Life offers her a good chance in the person of Angel Clare and an idyllic job in a rich farmhouse. Her old ways of thinking, her self-punishment and oath never to marry, prevent her for being honest with her new romance. Even though Tess appears innocent, she makes several mistakes that nobody can be blamed for, not even herself, but these mistakes bring her only pain. Her wedding night scene is marvelously depicted, where the eternal love of one man melts away at a sorrow past, and love blindness uncovered makes Angel realize he does not know the woman in front of him.
Tess is torn apart, but her pride is again winning: she accepts being denied, thrown away, put back into a life of misery. Her admiration for Angel's intelligence makes her overbelieve in him, altough Angel is only driven by ethic and society values, which destroy their relationship. In these scenes, Tess becomes more mature, and regrets not respecting her old oath, but still not strong enough to become a woman. Tess never uses her feminine side, she never shows weakness in front of others. Tess is like a statue of a warrior although inside she is full of tears, misery, pity and weakness. All the men in her life are attracted by her, although she denies herself, never loves herself and always refuses everything thrown at her.
The life of misery is depressing, grey, and full of hardfeelings. Her old seducer, raper, and mischievous man reappears in her life, and again, takes advantage of her weakness, the death of her father, the lose of their home, and forces her to become his woman again.
Angel returns too late, at a place where Tess only lives in resignation, just taking her existence from one day to another. The last scene is epic, and makes one really feel sorry for Tess. The author successfully achieves the highest dramatic point of the novel, where Tess's only purpose in life, her only hope, reappears after a very long time, but it's too late, in her own words. Her morality has been destroyed. Her pride has been stepped over. Her self esteem as a woman has been vanquished. Her last spark of will is concentrated in a desperate gesture to destroy the one man that has destroyed her life.
Her wedding with Angel is finally consumed in a five day hideout from authorities, where she feels complete, loved, cared for, and finally together with the one man she really loved. Some feelings many people have for long time, but never really appreciated, nor realized they have. The happiness is very bitter though, as the punishment draws near.
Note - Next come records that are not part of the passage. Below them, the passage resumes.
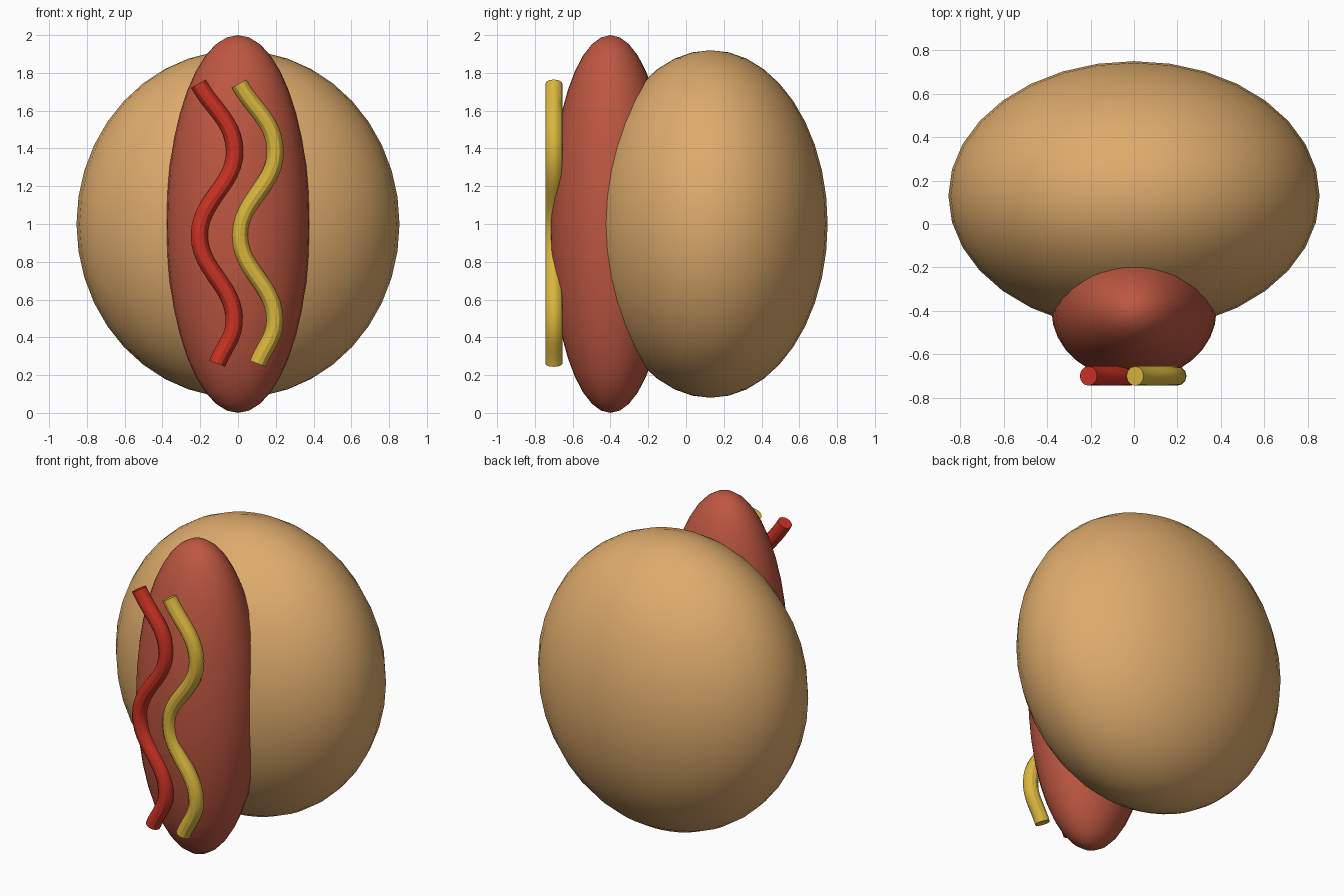
import bpy

cube = bpy.data.objects.get("Cube")
if cube:
    bpy.data.objects.remove(cube, do_unlink=True)


def material(name, rgb):
    mat = bpy.data.materials.new(name)
    mat.use_nodes = True
    color = (*rgb, 1)
    mat.diffuse_color = color
    mat.node_tree.nodes["Principled BSDF"].inputs["Base Color"].default_value = color
    return mat


def ellipsoid(name, center, radii, mat):
    bpy.ops.mesh.primitive_uv_sphere_add(segments=32, ring_count=20, radius=1, location=center)
    obj = bpy.context.object
    obj.name = name
    obj.scale = radii
    bpy.ops.object.transform_apply(location=False, rotation=False, scale=True)
    bpy.ops.object.shade_smooth()
    obj.data.materials.append(mat)
    return obj


def sauce(name, offset, mat):
    # Wavy squeeze of sauce: a round bevelled curve with closed ends
    path = [(-0.21, 1.743), (-0.018, 1.395), (-0.205, 0.94), (-0.02, 0.495), (-0.11, 0.26)]
    curve = bpy.data.curves.new(name, 'CURVE')
    curve.dimensions = '3D'
    curve.bevel_depth = 0.045
    curve.bevel_resolution = 4
    curve.use_fill_caps = True
    spline = curve.splines.new('BEZIER')
    spline.resolution_u = 12
    spline.bezier_points.add(len(path) - 1)
    for point, (x, z) in zip(spline.bezier_points, path):
        point.co = (x + offset, -0.70, z)
        point.handle_left_type = point.handle_right_type = 'AUTO'
    obj = bpy.data.objects.new(name, curve)
    bpy.context.collection.objects.link(obj)
    bpy.ops.object.select_all(action='DESELECT')
    obj.select_set(True)
    bpy.context.view_layer.objects.active = obj
    bpy.ops.object.convert(target='MESH')
    obj = bpy.context.object
    obj.name = name
    obj.data.materials.clear()
    obj.data.materials.append(mat)
    bpy.ops.object.shade_smooth_by_angle()


# Bread and sausage
ellipsoid("bun", (0, 0.13, 1.0), (0.855, 0.62, 0.92), material("toasted bread", (0.73, 0.41, 0.15)))
ellipsoid("sausage", (0, -0.40, 1.0), (0.38, 0.32, 1.0), material("sausage brown", (0.51, 0.095, 0.053)))

# Two matching lines of sauce
sauce("ketchup", 0, material("ketchup red", (0.60, 0.032, 0.017)))
sauce("mustard", 0.215, material("mustard yellow", (0.70, 0.47, 0.048)))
Tess ends her life regaining part of her pride, at a sacrifice of their couple and their love.
The book depicts the destruction of a human being, by society and evil people, starting from young age to maturity. Tess is the model of the naive who expected so much more from people, and given so much less. Angel is the model of the man who made mistakes, regrets them, but doesn't learn anything from it, sacrificing the life of maybe one single person he really loved for his own pride and society's ethical values. Alec, the "cousin", is the model of the decadent, the man without any remorse or moral values, who undergoes different stages in his development, but in the end showing his true evil face to the bitter end. Alec is punished for all his sins though, because the author punished almost everyone in this novel. Angel though gets a new wife in the person of Tess' sister, this time unstained and full of pure virtue as he pleased. But is this what he really wanted? Pure virtue in a person he doesn't care for? Or maybe he could be willing to forgive the person he really loved, for some sins that she actually never commit ?
Tess d'Urberville is bitter, really bitter.